U.S. Marshalls accompanied Microsoft and its financial services partners in a raid that captured Zeus botnet command and control servers in Scranton, Pennsylvania and Lombard, Illinois. Those servers sat behind two Internet Protocol (IP) addresses that have also been seized. Going a level deeper those servers were attached to at least 800 domains that were also secured during the law enforcement bust.
Microsoft isn't the only one that is concerned about Zeus. VeriSign's iDefense security business unit recently identified the Zeus botnet as one of the top cyber security trends of 2011. The reason why Zeus has become so prevalent now is the fact that over the course of the last year it has evolved into an open source crimeware kit.
"We've always seen a steady evolution of new techniques and tactics by malware authors," Rick Howard, General Manager of Verisign iDefense, told InternetNews.com. "But the fact that the owner of Zeus released it to the wild, means that now that it's out there and every malware author on the planet can learn from it."

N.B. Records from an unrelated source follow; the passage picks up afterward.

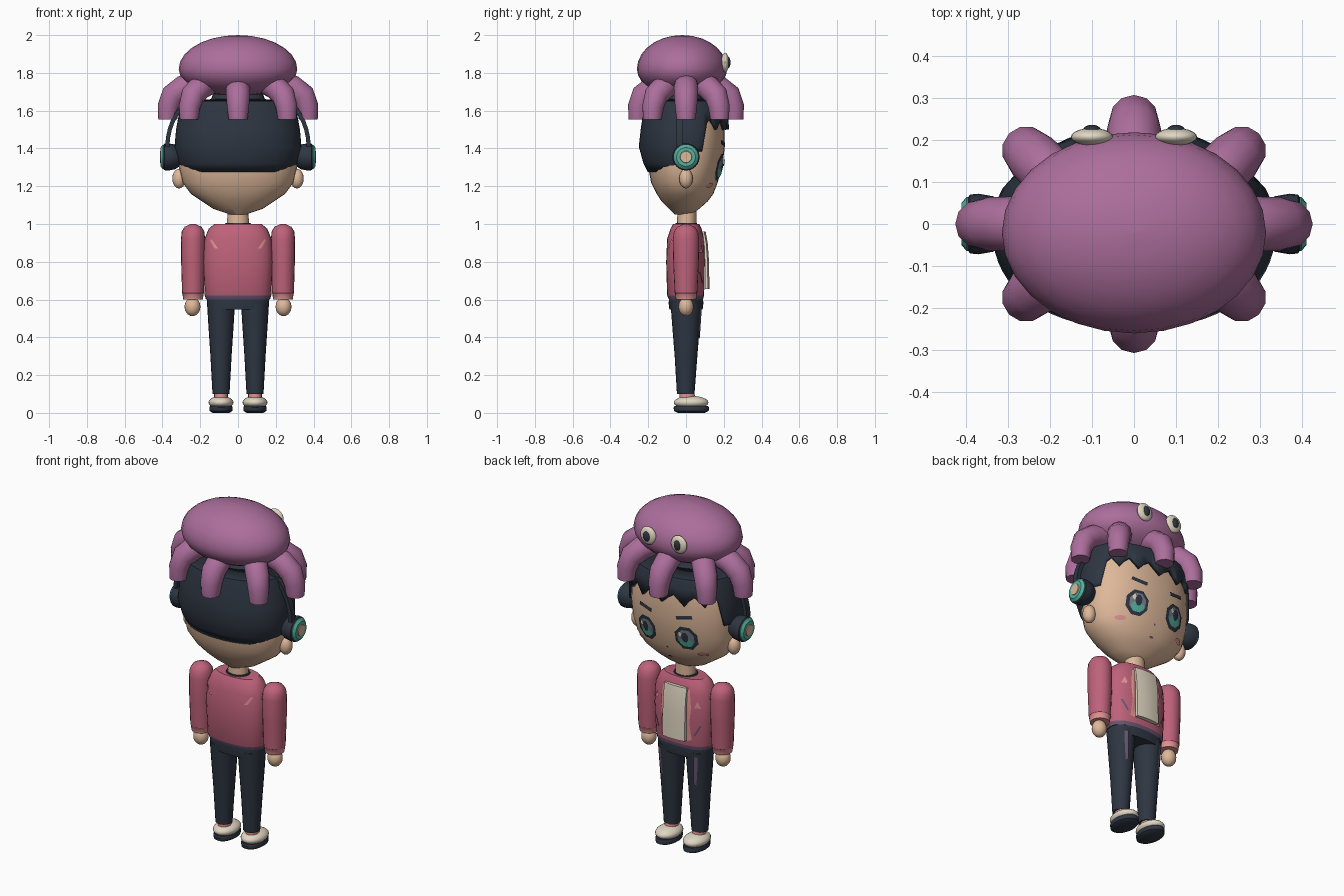
import bpy, bmesh, math
from mathutils import Vector

if "Cube" in bpy.data.objects:
    bpy.data.objects.remove(bpy.data.objects["Cube"])

def material(name, rgb):
    m = bpy.data.materials.new(name)
    lin = [((c / 255 + 0.055) / 1.055) ** 2.4 if c > 10 else c / 3295 for c in rgb]
    m.diffuse_color = (*lin, 1)
    m.use_nodes = True
    m.node_tree.nodes["Principled BSDF"].inputs["Base Color"].default_value = m.diffuse_color
    return m

PURPLE = material("hat purple", (172, 110, 156))
ROSE = material("jacket rose", (190, 98, 122))
SKIN = material("skin", (222, 184, 154))
NAVY = material("dark navy", (46, 54, 66))
CREAM = material("cream", (224, 214, 194))
TEAL = material("teal", (84, 178, 158))
BLUSH = material("pale pink", (226, 148, 146))
PLUM = material("dusty plum", (104, 84, 112))
GREY = material("eye grey", (120, 124, 138))

def make(name, verts, faces, mat, angle=40):
    me = bpy.data.meshes.new(name)
    bm = bmesh.new()
    vs = [bm.verts.new(v) for v in verts]
    for f in faces:
        bm.faces.new([vs[i] for i in f])
    bmesh.ops.remove_doubles(bm, verts=bm.verts, dist=1e-5)
    bmesh.ops.dissolve_degenerate(bm, edges=bm.edges, dist=1e-5)
    bmesh.ops.recalc_face_normals(bm, faces=bm.faces)
    bm.to_mesh(me)
    bm.free()
    me.materials.append(mat)
    ob = bpy.data.objects.new(name, me)
    bpy.context.collection.objects.link(ob)
    bpy.ops.object.select_all(action='DESELECT')
    ob.select_set(True)
    bpy.context.view_layer.objects.active = ob
    bpy.ops.object.shade_smooth_by_angle(angle=math.radians(angle))
    return ob

def skin_rings(name, rings, mat, caps=True, angle=40):
    n = len(rings[0])
    faces = [(i * n + j, i * n + (j + 1) % n, (i + 1) * n + (j + 1) % n, (i + 1) * n + j)
             for i in range(len(rings) - 1) for j in range(n)]
    if caps:
        faces += [tuple(range(n)), tuple(range((len(rings) - 1) * n, len(rings) * n))]
    return make(name, [v for r in rings for v in r], faces, mat, angle)

def ring_point(z, rx, yb, yf, a, e, cx=0):
    c, s = math.cos(a), math.sin(a)
    p = lambda t: math.copysign(abs(t) ** (2 / e), t)
    return Vector((cx + rx * p(c), (yb + yf) / 2 + (yf - yb) / 2 * p(s), z))

def loft(name, prof, mat, n=24, e=2.0, cx=0, angle=40):
    """Stacked oval sections: (z, half width, back y, front y)."""
    return skin_rings(name, [[ring_point(*r, 2 * math.pi * k / n, e, cx) for k in range(n)]
                             for r in prof], mat, angle=angle)

def at(prof, z):
    for a, b in zip(prof, prof[1:]):
        if a[0] <= z <= b[0]:
            t = (z - a[0]) / (b[0] - a[0])
            return [p + (q - p) * t for p, q in zip(a, b)]
    return prof[0] if z < prof[0][0] else prof[-1]

def patch(name, outline, prof, e, mat, off=0.006, side=1, cx=0):
    """Thin painted plate laid on a lofted surface."""
    def put(x, z):
        _, rx, yb, yf = at(prof, z)
        t = max(0, 1 - abs((x - cx) / rx) ** e) ** (1 / e)
        return ((x), (yb + yf) / 2 + side * ((yf - yb) / 2 * t + off), z)
    n = len(outline)
    mx, mz = sum(p[0] for p in outline) / n, sum(p[1] for p in outline) / n
    vs = [put(mx, mz)]
    for f in (0.5, 1):
        vs += [put(mx + (x - mx) * f, mz + (z - mz) * f) for x, z in outline]
    faces = []
    for k in range(n):
        j = (k + 1) % n
        faces += [(0, 1 + k, 1 + j), (1 + k, 1 + n + k, 1 + n + j, 1 + j)]
    ob = make(name, vs, faces, mat)
    if sum(p.normal.y for p in ob.data.polygons) * side < 0:
        ob.data.flip_normals()
    return ob

def ellipsoid(name, c, r, mat, n=20, m=12):
    prof = []
    for i in range(m + 1):
        t = -math.pi / 2 + math.pi * i / m
        w = max(math.cos(t), 1e-4)
        prof.append((c[2] + r[2] * math.sin(t), r[0] * w, c[1] - r[1] * w, c[1] + r[1] * w))
    return loft(name, prof, mat, n, cx=c[0])

def disc_x(name, side, secs, z, mat, n=24):
    """Turned shape on the x axis from (x, radius) pairs."""
    return skin_rings(name, [[(side * x, r * math.cos(2 * math.pi * k / n), z + r * math.sin(2 * math.pi * k / n))
                              for k in range(n)] for x, r in secs], mat)

def oval(cx, cz, rx, rz, n=10):
    return [(cx + rx * math.cos(2 * math.pi * (k + .5) / n), cz + rz * math.sin(2 * math.pi * (k + .5) / n))
            for k in range(n)]

# Head
HEAD = [(1.05, .04, -.06, .03), (1.08, .13, -.09, .07), (1.12, .19, -.13, .115), (1.16, .25, -.155, .145),
        (1.22, .295, -.185, .168), (1.3, .313, -.2, .19), (1.4, .318, -.205, .205), (1.52, .312, -.2, .205),
        (1.6, .285, -.19, .195), (1.64, .25, -.17, .17)]
HE = 2.2
loft("head", HEAD, SKIN, 32, HE)
loft("neck", [(.96, .06, -.05, .055), (1.07, .055, -.045, .055)], SKIN, 16)

# Hair shell with sideburns and a jagged fringe
HAIR = [(1.27, .29, -.2, .21), (1.32, .315, -.225, .215), (1.41, .336, -.25, .222), (1.5, .328, -.24, .228),
        (1.6, .31, -.225, .222), (1.65, .295, -.212, .205), (1.662, .12, -.1, .1)]
def hair_bottom(p, k):
    if p.y > .085:
        return (1.5, 1.535, 1.555, 1.53)[k % 4]
    if p.y > .0:
        return 1.385
    return max(1.275, 1.385 + (p.y + .0) * 1.5)
N, cols = 64, []
for k in range(N):
    a = 2 * math.pi * k / N
    zb = hair_bottom(ring_point(*at(HAIR, 1.41), a, HE), k)
    cols.append([ring_point(*at(HAIR, max(zb, r[0])), a, HE) for r in HAIR])
hair = skin_rings("hair", [[c[i] for c in cols] for i in range(len(HAIR))][::-1], NAVY, caps=False, angle=25)
mod = hair.modifiers.new("thickness", 'SOLIDIFY')
mod.thickness, mod.offset = .022, -1
loft("hair_crown", [(1.63, .2, -.15, .15), (1.665, .14, -.11, .1), (1.70, .13, -.1, .09)], NAVY)

# Face: eyes, brows, cheeks, nose and mouth
for s in (-1, 1):
    x = .127 * s
    patch("eye_rim", oval(x, 1.3, .068, .075, 8), HEAD, HE, NAVY, .006)
    patch("eye_white", oval(x, 1.3, .05, .056, 8), HEAD, HE, GREY, .009)
    patch("eye_iris", oval(x, 1.275, .04, .03, 8), HEAD, HE, TEAL, .012)
    patch("eye_pupil", oval(x, 1.31, .02, .032, 8), HEAD, HE, NAVY, .015)
    patch("eye_glint", oval(x + .028, 1.325, .011, .018, 6), HEAD, HE, CREAM, .016)
    patch("brow", [(x - s * .05, 1.43), (x + s * .04, 1.445), (x + s * .045, 1.425), (x - s * .045, 1.408)],
          HEAD, HE, NAVY)
    patch("cheek", oval(s * .2, 1.205, .028, .013), HEAD, HE, BLUSH)
    ellipsoid("ear", (s * .312, 0, 1.24), (.036, .036, .052), SKIN, 16, 10)
patch("nose", oval(0, 1.215, .007, .006, 6), HEAD, HE, PLUM)
patch("mouth", oval(0, 1.15, .015, .006, 6), HEAD, HE, PLUM)

# Headphones
for s in (-1, 1):
    disc_x("ear_cushion", s, [(.31, .05), (.335, .066), (.37, .072), (.39, .07), (.4, .055)], 1.355, NAVY)
    disc_x("ear_cup", s, [(.38, .064), (.398, .064), (.41, .05), (.41, .035)], 1.355, TEAL)
    disc_x("ear_cup_centre", s, [(.405, .034), (.414, .03)], 1.355, SKIN)
band = []
for i in range(25):
    a = math.pi * i / 24
    c, t = math.cos(a), math.sin(a)
    band.append([((.385 - d) * c, y, 1.41 + (.36 - d) * t)
                 for d, y in ((0, -.05), (0, -.015), (.022, -.015), (.022, -.05))])
skin_rings("headband", band, NAVY)

# Octopus hat body
prof = []
for i in range(15):
    t = -math.pi / 2 + math.pi * i / 14
    w, h = max(math.cos(t), 1e-4), .18 if t > 0 else .145
    prof.append((1.82 + h * math.sin(t), .314 * w, -.02 - .24 * w, -.02 + .238 * w))
loft("octopus_body", prof, PURPLE, 28)
for s in (-1, 1):
    ellipsoid("octopus_eye", (s * .1, .207, 1.855), (.05, .021, .052), CREAM)
    ellipsoid("octopus_pupil", (s * .1, .222, 1.855), (.022, .014, .03), NAVY, 14, 8)

# Octopus tentacles: curve outward, then hang down
for k in range(8):
    a = math.pi / 4 * k
    ex, ey = (.37 if k % 4 == 0 else .365) * math.cos(a), .25 * math.sin(a)
    if k % 2 == 0:
        ey = .252 * math.sin(a)
    u, v = Vector((math.cos(a), math.sin(a), 0)), Vector((-math.sin(a), math.cos(a), 0))
    rings = []
    for d, z, tilt, r in ((-.15, 1.745, 15, .062), (-.08, 1.722, 25, .065), (-.025, 1.68, 52, .064),
                          (-.002, 1.62, 78, .058), (.002, 1.553, 90, .05)):
        t = math.radians(tilt)
        w = u * math.sin(t) + Vector((0, 0, math.cos(t)))
        c = Vector((ex, ey, z)) + u * d
        rings.append([c + v * r * math.cos(q) + w * r * math.sin(q)
                      for q in (2 * math.pi * j / 12 for j in range(12))])
    skin_rings("tentacle", rings, PURPLE)

# Jacket with hem, collar, open front and trims
TORSO = [(.6, .17, -.09, .09), (.622, .176, -.1, .095), (.8, .185, -.105, .1), (.92, .178, -.1, .096),
         (.975, .155, -.082, .082), (1.0, .125, -.068, .07)]
jacket = loft("jacket", TORSO, ROSE, 28, 2.4)
jacket.data.materials.append(PLUM)
for p in jacket.data.polygons:
    p.material_index = int(p.center.z < .615)
loft("collar", [(.985, .075, -.062, .062), (1.006, .066, -.055, .058)], NAVY, 20)
pz = ((.655, .1, .124), (.8, .1, .122), (.9, .095, .115), (.96, .085, .104))
skin_rings("shirt_front", [[(-.072, y0, z), (.072, y0, z), (.072, y1 - .008, z), (.03, y1, z), (-.03, y1, z),
                            (-.072, y1 - .008, z)] for z, y0, y1 in pz], CREAM)
for s in (-1, 1):
    patch("front_trim", [(s * .07, .65), (s * .1, .66), (s * .088, .75), (s * .098, .85), (s * .085, .95),
                         (s * .07, .95)], TORSO, 2.4, BLUSH)
    patch("pocket_slit", [(s * .11, .69), (s * .118, .685), (s * .15, .745), (s * .142, .75)], TORSO, 2.4, PLUM)
    patch("chest_mark", [(s * .115, .85), (s * .15, .85), (s * .13, .89)], TORSO, 2.4, BLUSH)
    patch("back_mark", [(s * .105, .87), (s * .125, .872), (s * .15, .915), (s * .14, .92)], TORSO, 2.4, BLUSH,
          side=-1)

# Arms, legs and shoes
for s in (-1, 1):
    arm = [(.6, .052, -.054, .054), (.632, .056, -.058, .058), (.634, .058, -.06, .06), (.8, .063, -.068, .068),
           (.92, .064, -.07, .07), (.96, .06, -.064, .064), (.985, .045, -.046, .046), (1.0, .012, -.012, .012)]
    sleeve = loft("sleeve", arm, ROSE, 20, cx=s * .238)
    sleeve.data.materials.append(BLUSH)
    for p in sleeve.data.polygons:
        p.material_index = int(p.center.z < .63)
    ellipsoid("hand", (s * .241, 0, .562), (.042, .04, .05), SKIN, 16, 10)
    LEG = [(.1, .045, -.048, .045), (.3, .056, -.06, .06), (.45, .066, -.072, .072), (.58, .074, -.082, .082)]
    loft("trouser_leg", LEG, NAVY, 20, cx=s * .09)
    patch("trouser_stripe", [(s * .1, .4), (s * .115, .39), (s * .125, .5), (s * .128, .56), (s * .108, .56)],
          LEG, 2, PLUM, cx=s * .09)
    loft("sock", [(.07, .036, -.035, .05), (.105, .036, -.035, .045)], BLUSH, 16, cx=s * .09)
    ellipsoid("shoe", (s * .09, .027, .055), (.066, .092, .035), CREAM)
    loft("sole", [(0, .045, -.045, .1), (.01, .06, -.063, .12), (.028, .062, -.066, .122), (.036, .058, -.06, .117)],
         NAVY, 24, cx=s * .09)
loft("trouser_hips", [(.548, .16, -.088, .088), (.58, .165, -.092, .092), (.612, .165, -.09, .09)], NAVY, 28, 2.4)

Howard noted that any malware author can now put Zeus-like functionality into their own code. He expects that a large amount of malware this year will converge on the same capabilities that are included in Zeus.